### [Exercise brief]
Where a line in the records below includes "centres", pull that line out.

--- START ---

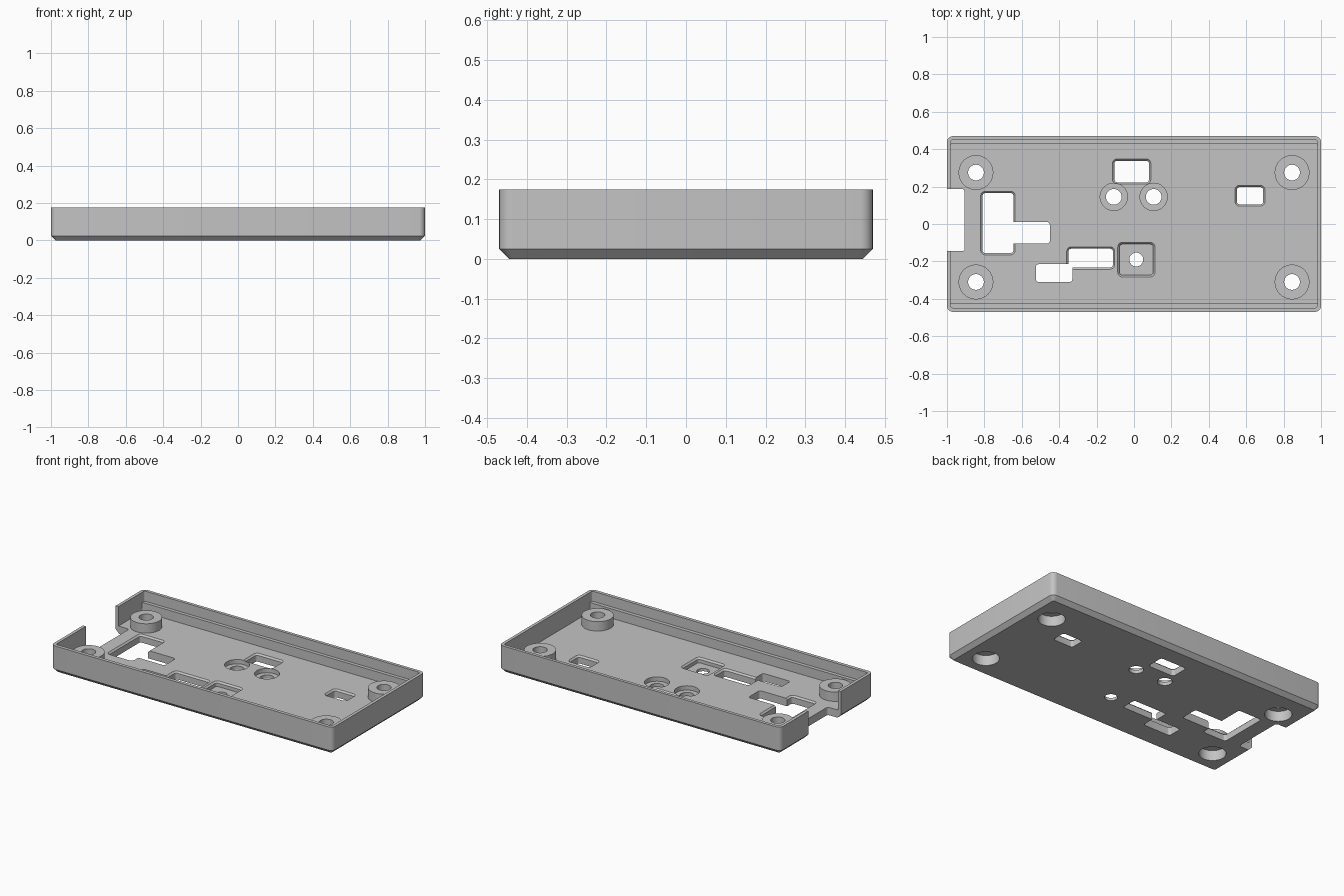
import bpy, bmesh, math

if "Cube" in bpy.data.objects:
    bpy.data.objects.remove(bpy.data.objects["Cube"])

grey = bpy.data.materials.new("plain grey")
grey.use_nodes = True
colour = (0.55, 0.55, 0.55, 1)
grey.diffuse_color = colour
grey.node_tree.nodes["Principled BSDF"].inputs["Base Color"].default_value = colour

FLOOR = 0.05    # top of the floor
SEAT = 0.11     # top of the posts and side ledges


def rounded_rect(x0, x1, y0, y1, r, steps=6):
    """Outline of a rounded rectangle, counter-clockwise."""
    centres = [(x1 - r, y1 - r), (x0 + r, y1 - r), (x0 + r, y0 + r), (x1 - r, y0 + r)]
    points = []
    for quarter, (cx, cy) in enumerate(centres):
        for i in range(steps + 1):
            a = (quarter + i / steps) * math.pi / 2
            points.append((cx + r * math.cos(a), cy + r * math.sin(a)))
    return points


def circle(x, y, r, sides=48):
    return [(x + r * math.cos(2 * math.pi * i / sides),
             y + r * math.sin(2 * math.pi * i / sides)) for i in range(sides)]


def loft(name, layers):
    """Solid skinned through (outline, z) layers from bottom to top."""
    bm = bmesh.new()
    rings = [[bm.verts.new((x, y, z)) for x, y in outline] for outline, z in layers]
    bm.faces.new(rings[0][::-1])
    bm.faces.new(rings[-1])
    for low, high in zip(rings, rings[1:]):
        n = len(low)
        for i in range(n):
            j = (i + 1) % n
            bm.faces.new((low[i], low[j], high[j], high[i]))
    mesh = bpy.data.meshes.new(name)
    bm.to_mesh(mesh)
    bm.free()
    mesh.materials.append(grey)
    ob = bpy.data.objects.new(name, mesh)
    bpy.context.collection.objects.link(ob)
    return ob


def combine(target, tool, operation):
    mod = target.modifiers.new("combine", 'BOOLEAN')
    mod.operation, mod.solver, mod.object = operation, 'EXACT', tool
    bpy.context.view_layer.objects.active = target
    bpy.ops.object.modifier_apply(modifier=mod.name)
    bpy.data.objects.remove(tool)


def cut(outline, z0, z1):
    combine(tray, loft("cutter", [(outline, z0), (outline, z1)]), 'DIFFERENCE')


def cut_bevelled(x0, x1, y0, y1, z0, r=0.025, b=0.01):
    """Opening with a small chamfer around its upper edge."""
    inner = rounded_rect(x0 + b, x1 - b, y0 + b, y1 - b, r - b)
    outer = rounded_rect(x0, x1, y0, y1, r)
    layers = [(inner, z0), (inner, FLOOR - b), (outer, FLOOR), (outer, FLOOR + 0.02)]
    combine(tray, loft("cutter", layers), 'DIFFERENCE')


# Outer shell with a chamfered underside
c = 0.025
base = rounded_rect(-1 + c, 1 - c, -0.47 + c, 0.47 - c, 0.01)
side = rounded_rect(-1, 1, -0.47, 0.47, 0.032)
tray = loft("tray", [(base, 0), (side, c), (side, 0.175)])

# Hollow: wide above the long side ledges, narrower below
cut(rounded_rect(-0.98, 0.98, -0.448, 0.45, 0.01), SEAT, 0.3)
cut(rounded_rect(-0.98, 0.98, -0.425, 0.428, 0.005), FLOOR, SEAT + 0.01)

# Corner posts with screw holes and wide recesses underneath
for x in (-0.845, 0.845):
    for y in (-0.31, 0.275):
        post = circle(x, y, 0.093)
        combine(tray, loft("post", [(post, 0.03), (post, SEAT)]), 'UNION')
        cut(circle(x, y, 0.078), -0.1, 0.065)
        cut(circle(x, y, 0.042), 0.04, 0.3)

# Sunken screw seats in the middle
for x in (-0.108, 0.105):
    cut(circle(x, 0.145, 0.073), 0.022, 0.08)
    cut(circle(x, 0.145, 0.042), -0.1, 0.08)

# Notch through the end wall and floor
cut(rounded_rect(-1.2, -0.905, -0.145, 0.187, 0.015), -0.1, 0.3)

# Bevelled floor openings
for x0, x1, y0, y1 in ((-0.82, -0.635, -0.165, 0.175), (-0.115, 0.09, 0.213, 0.348),
                       (0.54, 0.70, 0.095, 0.207), (-0.36, -0.103, -0.242, -0.122)):
    cut_bevelled(x0, x1, y0, y1, -0.1)

# Straight side slots joined to two of the openings
cut(rounded_rect(-0.70, -0.45, -0.105, 0.01, 0.015), -0.1, 0.08)
cut(rounded_rect(-0.525, -0.33, -0.31, -0.215, 0.015), -0.1, 0.08)

# Square pocket with a small round hole
cut_bevelled(-0.087, 0.112, -0.283, -0.098, 0.018)
cut(circle(0.012, -0.19, 0.037), -0.1, 0.08)

# Smooth round parts, keep edges crisp
bpy.ops.object.select_all(action='DESELECT')
tray.select_set(True)
bpy.context.view_layer.objects.active = tray
bpy.ops.object.shade_smooth_by_angle(angle=math.radians(30))
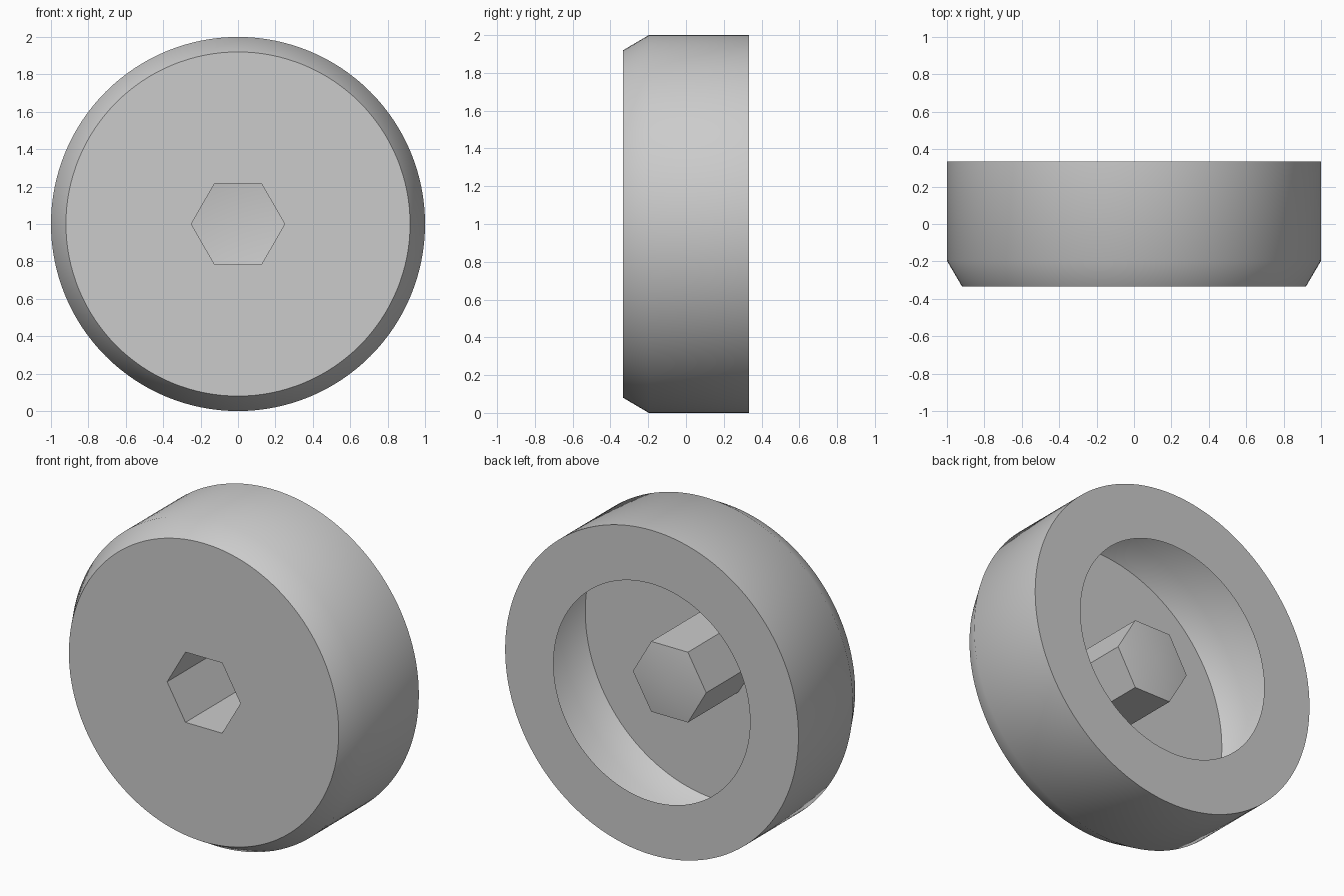
import bpy, bmesh, math
from mathutils import Vector

cube = bpy.data.objects.get("Cube")
if cube:
    bpy.data.objects.remove(cube, do_unlink=True)

grey = bpy.data.materials.new("light_grey")
grey.use_nodes = True
colour = (0.6, 0.6, 0.6, 1)
grey.diffuse_color = colour
grey.node_tree.nodes["Principled BSDF"].inputs["Base Color"].default_value = colour

SEGMENTS = 128
FRONT, BACK = -0.333, 0.333
CENTRE_Z = 1.0


def ring(bm, radius, y, count):
    """Closed loop of vertices around the y axis."""
    return [bm.verts.new((radius * math.cos(2 * math.pi * i / count), y,
                          CENTRE_Z + radius * math.sin(2 * math.pi * i / count)))
            for i in range(count)]


def skin(bm, a, b):
    """Quads between two loops of equal count."""
    n = len(a)
    for i in range(n):
        j = (i + 1) % n
        bm.faces.new((a[i], a[j], b[j], b[i]))


def loop_edges(bm, loop):
    edges = []
    for i, v in enumerate(loop):
        pair = (v, loop[(i + 1) % len(loop)])
        edges.append(bm.edges.get(pair) or bm.edges.new(pair))
    return edges


bm = bmesh.new()

# Hollow body: chamfer, outer wall and back flange with a round opening
profile = [(0.92, FRONT), (1.0, -0.197), (1.0, BACK), (0.67, BACK)]
rings = [ring(bm, r, y, SEGMENTS) for r, y in profile]
for a, b in zip(rings, rings[1:]):
    skin(bm, a, b)

# Hexagonal socket running back from the front plate
mouth = ring(bm, 0.25, FRONT, 6)
end = ring(bm, 0.25, 0.16, 6)
skin(bm, end, mouth)

# Shallow pointed end of the socket
tip = bm.verts.new((0, 0.195, CENTRE_Z))
for i in range(6):
    bm.faces.new((end[i], tip, end[(i + 1) % 6]))

# Flat front plate around the socket mouth
bmesh.ops.triangle_fill(bm, use_beauty=True, use_dissolve=False,
                        edges=loop_edges(bm, rings[0]) + loop_edges(bm, mouth),
                        normal=Vector((0, -1, 0)))
bm.normal_update()
for f in bm.faces:
    if all(abs(v.co.y - FRONT) < 1e-5 for v in f.verts) and f.normal.y > 0:
        f.normal_flip()

# Outer wall faces outward
bmesh.ops.recalc_face_normals(bm, faces=bm.faces[:])
bm.normal_update()
plate = next(f for f in bm.faces
             if all(abs(v.co.y - FRONT) < 1e-5 for v in f.verts))
if plate.normal.y > 0:
    bmesh.ops.reverse_faces(bm, faces=bm.faces[:])

mesh = bpy.data.meshes.new("hollow_cap")
bm.to_mesh(mesh)
bm.free()
mesh.materials.append(grey)
cap = bpy.data.objects.new("hollow_cap", mesh)
bpy.context.collection.objects.link(cap)

bpy.ops.object.select_all(action='DESELECT')
cap.select_set(True)
bpy.context.view_layer.objects.active = cap
bpy.ops.object.shade_smooth_by_angle(angle=math.radians(40))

--- END ---

### [Final answer]
    centres = [(x1 - r, y1 - r), (x0 + r, y1 - r), (x0 + r, y0 + r), (x1 - r, y0 + r)]
    for quarter, (cx, cy) in enumerate(centres):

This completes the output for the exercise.